- EXERCISE BRIEF: Go through the entries and tally the lines containing the word "from". Only the total is wanted.

· · · ·

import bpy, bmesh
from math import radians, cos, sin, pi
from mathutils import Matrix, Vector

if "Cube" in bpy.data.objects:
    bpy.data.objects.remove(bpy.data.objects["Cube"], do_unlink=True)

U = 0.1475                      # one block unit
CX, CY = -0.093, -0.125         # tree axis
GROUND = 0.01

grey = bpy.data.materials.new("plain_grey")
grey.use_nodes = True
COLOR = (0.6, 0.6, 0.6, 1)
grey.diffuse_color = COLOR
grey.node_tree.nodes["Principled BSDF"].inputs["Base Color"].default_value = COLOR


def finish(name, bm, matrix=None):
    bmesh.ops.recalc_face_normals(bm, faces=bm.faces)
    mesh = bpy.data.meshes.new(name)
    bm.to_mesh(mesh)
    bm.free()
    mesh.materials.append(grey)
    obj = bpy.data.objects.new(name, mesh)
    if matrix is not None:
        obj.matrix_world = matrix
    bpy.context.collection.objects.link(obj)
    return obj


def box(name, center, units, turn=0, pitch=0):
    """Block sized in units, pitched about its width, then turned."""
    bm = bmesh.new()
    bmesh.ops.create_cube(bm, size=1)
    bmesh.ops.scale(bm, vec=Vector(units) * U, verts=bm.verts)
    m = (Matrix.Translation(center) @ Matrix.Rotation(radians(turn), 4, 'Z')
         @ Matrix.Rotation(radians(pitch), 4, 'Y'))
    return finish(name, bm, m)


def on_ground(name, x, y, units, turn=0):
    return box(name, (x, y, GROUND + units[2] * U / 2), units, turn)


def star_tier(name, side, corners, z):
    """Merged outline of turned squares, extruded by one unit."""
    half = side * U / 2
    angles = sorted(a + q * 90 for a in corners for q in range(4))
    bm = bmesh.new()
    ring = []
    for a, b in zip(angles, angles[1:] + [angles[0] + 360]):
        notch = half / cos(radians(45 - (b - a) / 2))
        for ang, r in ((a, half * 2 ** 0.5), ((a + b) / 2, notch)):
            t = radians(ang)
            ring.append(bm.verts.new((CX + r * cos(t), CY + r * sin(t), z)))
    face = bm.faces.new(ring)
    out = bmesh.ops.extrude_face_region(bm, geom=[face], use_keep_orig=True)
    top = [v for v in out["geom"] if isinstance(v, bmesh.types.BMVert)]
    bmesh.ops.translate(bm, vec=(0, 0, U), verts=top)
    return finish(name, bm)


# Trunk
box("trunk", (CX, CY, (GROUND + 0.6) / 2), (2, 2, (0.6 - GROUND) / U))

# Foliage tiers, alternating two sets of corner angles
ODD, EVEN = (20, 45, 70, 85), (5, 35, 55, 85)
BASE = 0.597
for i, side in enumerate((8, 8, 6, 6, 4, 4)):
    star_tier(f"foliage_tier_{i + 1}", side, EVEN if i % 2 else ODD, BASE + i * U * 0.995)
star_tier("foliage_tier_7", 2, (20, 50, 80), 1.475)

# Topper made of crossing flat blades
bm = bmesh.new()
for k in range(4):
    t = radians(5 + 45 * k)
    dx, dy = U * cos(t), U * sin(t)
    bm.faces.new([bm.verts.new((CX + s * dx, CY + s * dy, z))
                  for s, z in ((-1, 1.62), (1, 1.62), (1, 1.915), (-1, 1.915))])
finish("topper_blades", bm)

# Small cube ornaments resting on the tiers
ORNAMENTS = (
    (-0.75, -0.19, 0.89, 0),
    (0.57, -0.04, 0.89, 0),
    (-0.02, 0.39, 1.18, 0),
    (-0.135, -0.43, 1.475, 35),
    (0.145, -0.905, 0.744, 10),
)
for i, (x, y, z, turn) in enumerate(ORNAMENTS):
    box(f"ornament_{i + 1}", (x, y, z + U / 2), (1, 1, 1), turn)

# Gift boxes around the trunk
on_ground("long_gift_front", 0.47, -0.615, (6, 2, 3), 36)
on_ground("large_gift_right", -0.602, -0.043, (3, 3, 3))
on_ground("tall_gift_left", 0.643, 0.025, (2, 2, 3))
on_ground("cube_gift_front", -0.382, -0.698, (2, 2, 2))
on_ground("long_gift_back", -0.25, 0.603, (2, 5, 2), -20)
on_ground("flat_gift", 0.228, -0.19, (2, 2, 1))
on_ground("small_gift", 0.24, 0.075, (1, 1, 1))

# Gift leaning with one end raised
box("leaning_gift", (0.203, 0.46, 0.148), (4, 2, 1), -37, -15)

· · · ·

- RESPONSE TO THIS TASK: 2